Thirty cases of rheumatoid arthritis were submitted to cytomorphological, histopathological (HE, VG, PAS Alcian, Gomori, Safranine O), histoenzymological (Acid Phosphatase, chondroitin-sulphatase, Peroxidase) and immunological (rheumatoid factor (RF)) studies; circulating immune complexes, anti-collagen antibodies II, Reactive C protein (CRP), Complementary C3 fraction were also assessed. The synoviocytogram of the rheumatoid synovial fluid (SF) indicated a cytosis with polynucleosis and ragocytosis compared to the hydroarthrosic SF defined by lymphocytosis (47.8%). Enzymologically, especially for high titres of rheumatoid factor, a phosphatase and peroxidase activity was observed in polymorphonuclear cells of a ragocytary type and in phagocytic mononuclear cells. The severe forms of rheumatoid arthritis (RA) were correlated histopathologically with chronic villous synovitis associated with some processes of obliterant vascularitis, fibrosis and sclerosis. At the level of synovio-cartilage junction, fissures and a homogenization of the cartilaginous fundamental substance in the vicinity of disintegrated synovial structures were noticed. Histoenzymologically, a lysosomal and oxidative activity was found in chondrocytes and in synovial macrophages. Immunological assessments (73 serum and 60 synovial fluid samples) showed pathological values of circulating immune complexes, anti-collagen antibodies and C reactive protein. The complementary synovial depletion of the C3 fraction underlines the immune character of the rheumatoid synovitis. The immunocytomorphologic data correlation demonstrates the involvement of immunologic and enzymatic factors in the evolution of Rheumatoid Arthritis.
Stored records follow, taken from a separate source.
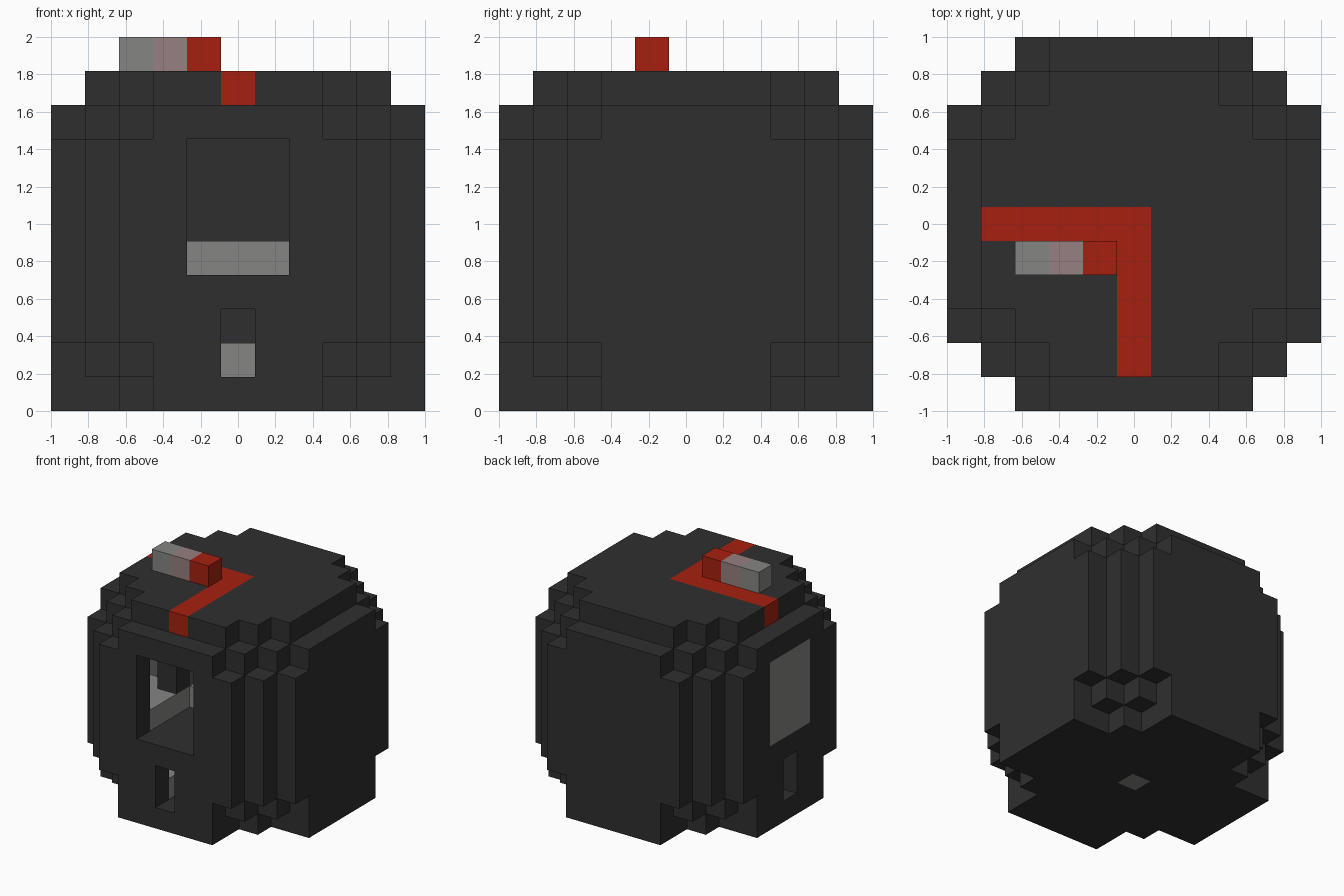
import bpy, bmesh
from itertools import product
from mathutils import Vector

cube = bpy.data.objects.get("Cube")
if cube:
    bpy.data.objects.remove(cube, do_unlink=True)

N = 11            # cells along the longest side
U = 2 / N         # cell size
DIRS = [Vector(d) for d in ((1, 0, 0), (-1, 0, 0), (0, 1, 0), (0, -1, 0), (0, 0, 1), (0, 0, -1))]


def material(name, colour):
    m = bpy.data.materials.new(name)
    m.use_nodes = True
    m.diffuse_color = (*colour, 1)
    m.node_tree.nodes["Principled BSDF"].inputs["Base Color"].default_value = (*colour, 1)
    return m


CHARCOAL = material("charcoal", (0.028, 0.028, 0.028))
GREY = material("grey", (0.235, 0.24, 0.225))
ROSE = material("dusty rose", (0.31, 0.215, 0.215))
RED = material("red", (0.39, 0.0145, 0.005))


def box(xs, ys, zs):
    """Cells in inclusive index ranges."""
    return set(product(*(range(a, b + 1) for a, b in (xs, ys, zs))))


# Rounded outline of each layer: half width allowed at each distance from the middle
FULL = [5, 5, 5, 5, 4, 3]
SHOULDER = [5, 5, 5, 4, 3, 2]
CAP = [4, 4, 4, 3, 2, -1]
FOOT = [5, 5, 5, 3, 2, 2]
LAYERS = [FOOT, SHOULDER] + [FULL] * 6 + [SHOULDER, CAP]

body = {(i, j, k) for i, j, k in box((0, 10), (0, 10), (0, 9))
        if abs(i - 5) <= LAYERS[k][abs(j - 5)]}

# Hollow inside, split by a storey floor
inside = {c for c in body
          if all(tuple(int(a + b) for a, b in zip(c, d)) in body for d in DIRS) and c[2] != 3}

# Openings in the front and in the side
front_window = box((4, 6), (0, 0), (4, 7))
front_door = box((5, 5), (0, 0), (1, 2))
side_window = box((0, 0), (4, 6), (4, 7))
side_door = box((0, 0), (5, 5), (1, 2))

# Inner floors with a channel leading in from each opening
upper_floor = {c for c in inside if c[2] == 4}
upper_floor -= box((4, 6), (0, 3), (4, 4)) | box((0, 3), (4, 6), (4, 4))
lower_floor = {c for c in inside if c[2] == 1}
lower_floor -= box((5, 5), (0, 4), (1, 1)) | box((0, 4), (5, 5), (1, 1))

posts = {(i, j, k) for i in (3, 7) for j in (3, 7) for k in range(5, 9)}
drain = {(5, 5, 0)}
stripe = box((1, 5), (5, 5), (9, 9)) | box((5, 5), (1, 4), (9, 9))

shell = body - inside - front_window - front_door - side_window - side_door - drain - stripe

PARTS = [
    ("shell", shell, CHARCOAL),
    ("inner_posts", posts, CHARCOAL),
    ("upper_floor", upper_floor, GREY),
    ("lower_floor", lower_floor, GREY),
    ("side_window_pane", side_window, GREY),
    ("bottom_drain", drain, GREY),
    ("roof_stripe", stripe, RED),
    ("handle_tip", {(2, 4, 10)}, GREY),
    ("handle_middle", {(3, 4, 10)}, ROSE),
    ("handle_base", {(4, 4, 10)}, RED),
]
solid = set().union(*(cells for _, cells, _ in PARTS))


def build(name, cells, mat):
    """Skin the exposed sides of the cells and merge flat regions."""
    bm = bmesh.new()
    for c in sorted(cells):
        centre = (Vector(c) + Vector((0.5, 0.5, 0.5))) * U - Vector((1, 1, 0))
        for d in DIRS:
            if tuple(int(a + b) for a, b in zip(c, d)) in solid:
                continue
            s = Vector((d.y, d.z, d.x))
            t = d.cross(s)
            bm.faces.new([bm.verts.new(centre + (d + s * a + t * b) * U / 2)
                          for a, b in ((-1, -1), (1, -1), (1, 1), (-1, 1))])
    bmesh.ops.remove_doubles(bm, verts=bm.verts[:], dist=U / 100)
    bmesh.ops.dissolve_limit(bm, angle_limit=0.01, verts=bm.verts[:], edges=bm.edges[:])
    mesh = bpy.data.meshes.new(name)
    bm.to_mesh(mesh)
    bm.free()
    mesh.materials.append(mat)
    bpy.context.scene.collection.objects.link(bpy.data.objects.new(name, mesh))


for part in PARTS:
    build(*part)
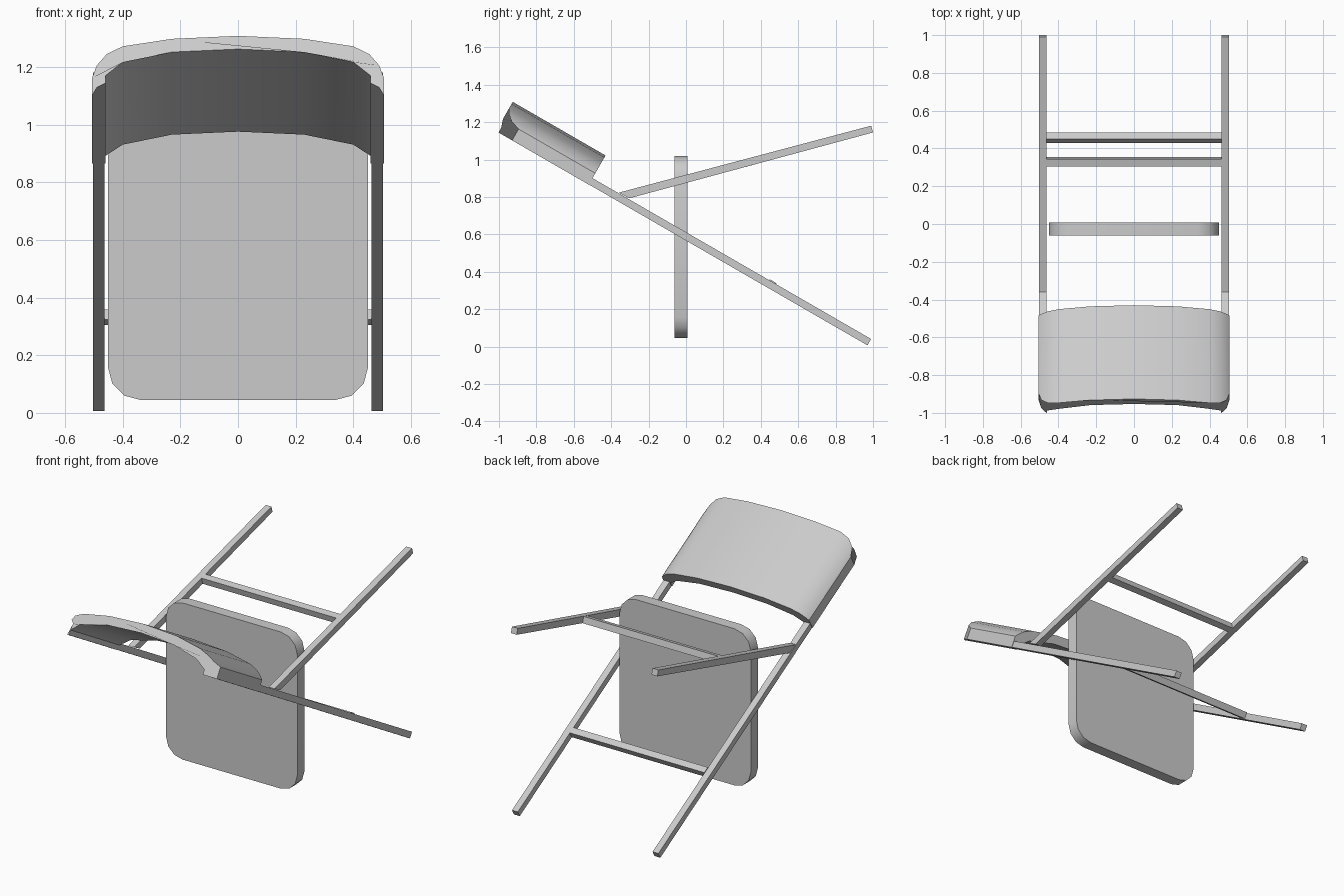
import bpy, math
from mathutils import Vector

cube = bpy.data.objects.get("Cube")
if cube:
    bpy.data.objects.remove(cube)

grey = bpy.data.materials.new("plain grey")
grey.use_nodes = True
colour = (0.6, 0.6, 0.6, 1)
grey.diffuse_color = colour
grey.node_tree.nodes["Principled BSDF"].inputs["Base Color"].default_value = colour


def loft(name, ring_a, ring_b, smooth=False):
    """Closed solid between two matching rings of points."""
    n = len(ring_a)
    faces = [tuple(range(n))[::-1], tuple(range(n, 2 * n))]
    faces += [(i, (i + 1) % n, n + (i + 1) % n, n + i) for i in range(n)]
    mesh = bpy.data.meshes.new(name)
    mesh.from_pydata([tuple(p) for p in list(ring_a) + list(ring_b)], [], faces)
    mesh.materials.append(grey)
    obj = bpy.data.objects.new(name, mesh)
    bpy.context.collection.objects.link(obj)
    bpy.ops.object.select_all(action='DESELECT')
    obj.select_set(True)
    bpy.context.view_layer.objects.active = obj
    # consistent outward normals
    bpy.ops.object.mode_set(mode='EDIT')
    bpy.ops.mesh.select_all(action='SELECT')
    bpy.ops.mesh.normals_make_consistent(inside=False)
    bpy.ops.object.mode_set(mode='OBJECT')
    if smooth:
        bpy.ops.object.shade_smooth_by_angle(angle=math.radians(35))
    return obj


def side_prism(name, outline, x0, x1):
    """Extrude a (y, z) outline across x."""
    return loft(name, [(x0, y, z) for y, z in outline], [(x1, y, z) for y, z in outline])


def square_bar(name, y, z, tilt):
    h = 0.02
    c, s = math.cos(tilt), math.sin(tilt)
    outline = [(y + a * c - b * s, z + a * s + b * c)
               for a, b in ((-h, -h), (h, -h), (h, h), (-h, h))]
    side_prism(name, outline, -0.464, 0.464)


# Sloping frame: "along" runs up the long rails, "out" is square to them
slope = math.radians(30)
along = Vector((0, -math.cos(slope), math.sin(slope)))
out = Vector((0, math.sin(slope), math.cos(slope)))
origin = Vector((0, -0.52, 0.866))


def frame_point(x, v, u):
    return Vector((x, 0, 0)) + origin + out * v + along * u


# Long rails and short legs, one pair on each side
for side, sign in (("left", 1), ("right", -1)):
    x0, x1 = sign * 0.463, sign * 0.503
    rail = [frame_point(0, v, u) for v, u in ((0.001, -1.72), (0.04, -1.72), (0.04, 0.4), (0.001, 0.4))]
    side_prism(side + "_long_rail", [(p.y, p.z) for p in rail], x0, x1)
    side_prism(side + "_short_leg",
               [(-0.36, 0.823), (-0.303, 0.793), (1.0, 1.145), (0.99, 1.181)], x0, x1)

# Crossbars
square_bar("rail_crossbar", 0.456, 0.332, -slope)
square_bar("leg_crossbar", 0.329, 0.984, math.radians(15))

# Seat: upright panel with rounded corners
r = 0.112
x_in, z_low, z_high = 0.451 - r, 0.045 + r, 1.018 - r
corners = ((x_in, z_high, 0), (-x_in, z_high, 90), (-x_in, z_low, 180), (x_in, z_low, 270))
seat = [(cx + r * math.cos(math.radians(start + step)), cz + r * math.sin(math.radians(start + step)))
        for cx, cz, start in corners for step in (0, 30, 60, 90)]
loft("seat", [(x, -0.062, z) for x, z in seat], [(x, 0.008, z) for x, z in seat], True)

# Backrest: curved shell section (x, out), with rounded far corners
half = [(0.23, 0.168), (0.40, 0.138), (0.455, 0.115), (0.49, 0.088), (0.506, 0.07),
        (0.506, 0), (0.49, 0), (0.46, 0), (0.46, 0.03), (0.40, 0.075), (0.23, 0.115)]
section = [(0, 0.18)] + half + [(0, 0.127)] + [(-x, v) for x, v in reversed(half)]


def far_edge(x):
    d = max(0, abs(x) - 0.406)
    return 0.473 + math.sqrt(max(0, 0.1 ** 2 - d * d))


loft("backrest", [frame_point(x, v, 0) for x, v in section],
     [frame_point(x, v, far_edge(x)) for x, v in section], True)
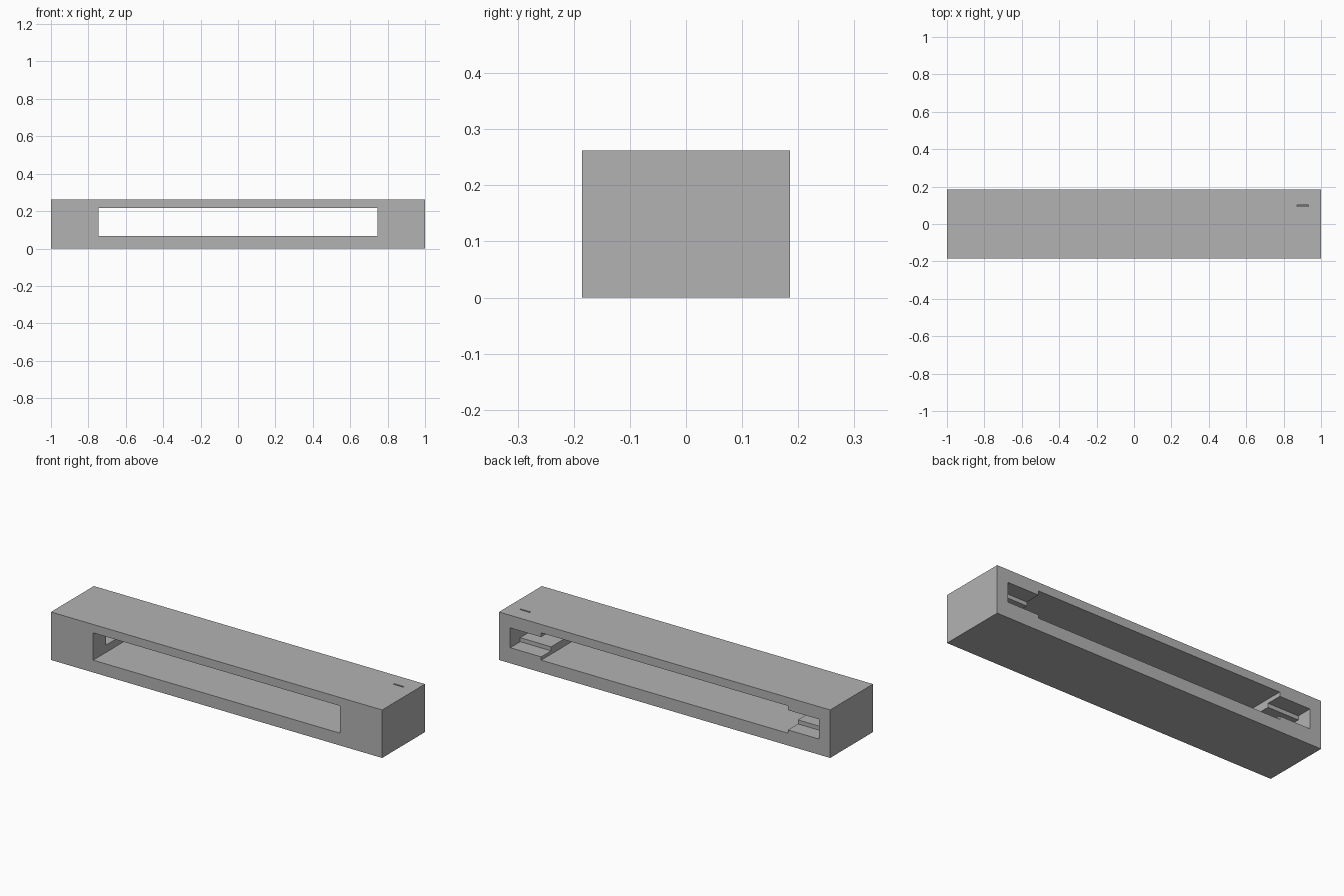
import bpy

default = bpy.data.objects.get("Cube")
if default:
    bpy.data.objects.remove(default, do_unlink=True)

grey = bpy.data.materials.new("plain grey")
grey.use_nodes = True
colour = (0.45, 0.45, 0.45, 1)
grey.diffuse_color = colour
grey.node_tree.nodes["Principled BSDF"].inputs["Base Color"].default_value = colour


def box(name, xs, ys, zs):
    """Axis-aligned box given by its limits on each axis."""
    centre = [(a + b) / 2 for a, b in (xs, ys, zs)]
    bpy.ops.mesh.primitive_cube_add(size=1, location=centre)
    ob = bpy.context.object
    ob.name = name
    ob.scale = [abs(b - a) for a, b in (xs, ys, zs)]
    bpy.ops.object.transform_apply(location=True, rotation=True, scale=True)
    ob.data.materials.append(grey)
    return ob


def cut(target, cutter):
    """Subtract the cutter, then discard it."""
    cutter.hide_render = True
    mod = target.modifiers.new("cut", "BOOLEAN")
    mod.operation = "DIFFERENCE"
    mod.solver = "EXACT"
    mod.object = cutter
    bpy.context.view_layer.objects.active = target
    bpy.ops.object.modifier_apply(modifier=mod.name)
    bpy.data.objects.remove(cutter, do_unlink=True)


# Solid outer block
housing = box("housing", (-1, 1), (-0.185, 0.185), (0, 0.262))

# Long window running from front to back
cut(housing, box("window_cutter", (-0.745, 0.745), (-0.3, 0.3), (0.067, 0.216)))

# Stepped pockets at both ends, open to the back and the window
for side in (-1, 1):
    span = (side * 0.6, side * 0.932)
    cut(housing, box("pocket_cutter", span, (0.099, 0.3), (0.085, 0.193)))
    cut(housing, box("channel_cutter", span, (-0.073, 0.15), (0.107, 0.171)))

# Thin slot from the top into one pocket
cut(housing, box("slot_cutter", (0.872, 0.932), (0.094, 0.102), (0.15, 0.3)))
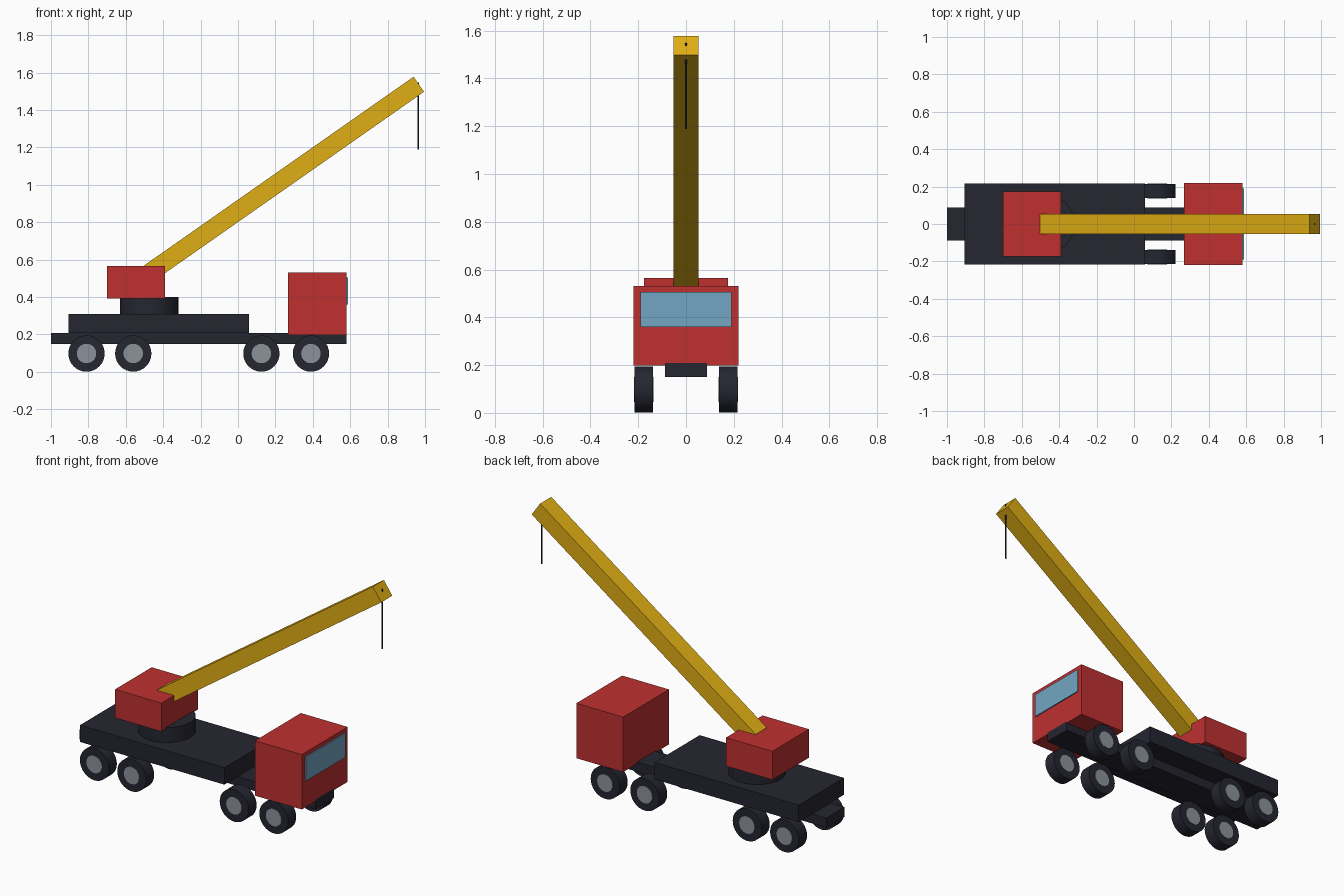
import bpy, math

if "Cube" in bpy.data.objects:
    bpy.data.objects.remove(bpy.data.objects["Cube"])


def material(name, r, g, b):
    m = bpy.data.materials.new(name)
    m.diffuse_color = (r, g, b, 1)
    m.use_nodes = True
    m.node_tree.nodes["Principled BSDF"].inputs["Base Color"].default_value = m.diffuse_color
    return m


RED = material("red paint", 0.52, 0.03, 0.03)
YELLOW = material("boom yellow", 0.74, 0.42, 0.007)
DARK = material("dark frame", 0.018, 0.019, 0.03)
GREY = material("hub grey", 0.26, 0.29, 0.32)
GLASS = material("window blue", 0.17, 0.38, 0.54)


def box(name, x, y, z, mat):
    """Box from (low, high) ranges on each axis."""
    centre = [(a + b) / 2 for a, b in (x, y, z)]
    bpy.ops.mesh.primitive_cube_add(size=1, location=centre)
    ob = bpy.context.object
    ob.name = name
    ob.scale = [b - a for a, b in (x, y, z)]
    bpy.ops.object.transform_apply(location=False, rotation=False, scale=True)
    ob.data.materials.append(mat)
    return ob


def cylinder(name, centre, radius, depth, mat, along_y=False, sides=32):
    bpy.ops.mesh.primitive_cylinder_add(
        vertices=sides, radius=radius, depth=depth, location=centre,
        rotation=(math.pi / 2 if along_y else 0, 0, 0))
    ob = bpy.context.object
    ob.name = name
    ob.data.materials.append(mat)
    bpy.ops.object.shade_smooth_by_angle(angle=math.radians(35))
    return ob


# Carrier: frame rail, deck and driver cab
box("chassis", (-1.0, 0.58), (-0.087, 0.087), (0.15, 0.208), DARK)
box("deck", (-0.905, 0.06), (-0.216, 0.216), (0.208, 0.31), DARK)
box("driver_cab", (0.267, 0.58), (-0.219, 0.219), (0.198, 0.53), RED)
box("windscreen", (0.579, 0.587), (-0.19, 0.19), (0.36, 0.505), GLASS)

# Slewing ring and upper housing
cylinder("turntable", (-0.475, 0, 0.355), 0.157, 0.092, DARK)
box("crane_housing", (-0.70, -0.39), (-0.175, 0.175), (0.393, 0.565), RED)

# Boom, raised 35 degrees, with the hoist cable hanging at its tip
boom = box("boom", (-0.88, 0.88), (-0.053, 0.053), (-0.049, 0.049), YELLOW)
boom.rotation_euler = (0, -math.radians(35), 0)
boom.location = (0.246, 0, 1.033)
cylinder("hoist_cable", (0.965, 0, 1.368), 0.004, 0.36, DARK, sides=12)

# Four axles of tyres with hubs showing on both faces
for i, x in enumerate((-0.81, -0.56, 0.125, 0.39), 1):
    for side, s in (("right", -1), ("left", 1)):
        centre = (x, s * 0.177, 0.098)
        cylinder(f"tyre_{side}_{i}", centre, 0.097, 0.076, DARK, True)
        cylinder(f"hub_{side}_{i}", centre, 0.052, 0.081, GREY, True)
Zonal distribution of chondroitin-4-sulphate/dermatan sulphate and chondroitin-6-sulphate in normal and diseased human synovium.
Ann Rheum Dis (ENGLAND) Jan 1994, 53 (1) p35-8
Chondroitin sulphate is the major sulphated glycosaminoglycan present in the extracellular matrix of soft connective tissues and the aim of this study was to investigate the distribution of chondroitin sulphate species in normal and diseased synovium.
Distribution of chondroitin-4-sulphate/dermatan sulphate (Ch4S/DS) and chondroitin-6-sulphate in normal (n = 6), osteoarthritic (n = 4) and rheumatoid (n = 10) synovium was determined using an immunoperoxidase technique and specific monoclonal antibodies to chondroitinase ABC- digested preparations.
Ch4S/DS was expressed throughout the interstitium of all tissues and was also present on blood vessels in rheumatoid samples only. Ch6S was expressed in the lining layer of normal synovium but was absent from this site in osteoarthritic and rheumatoid tissues. Ch6S was also present on all blood vessels in all tissues.
The distinct zonal distributions of Ch4S/DS and Ch6S and their alteration in disease suggest these molecules have different and specific functions in normal and diseased synovium.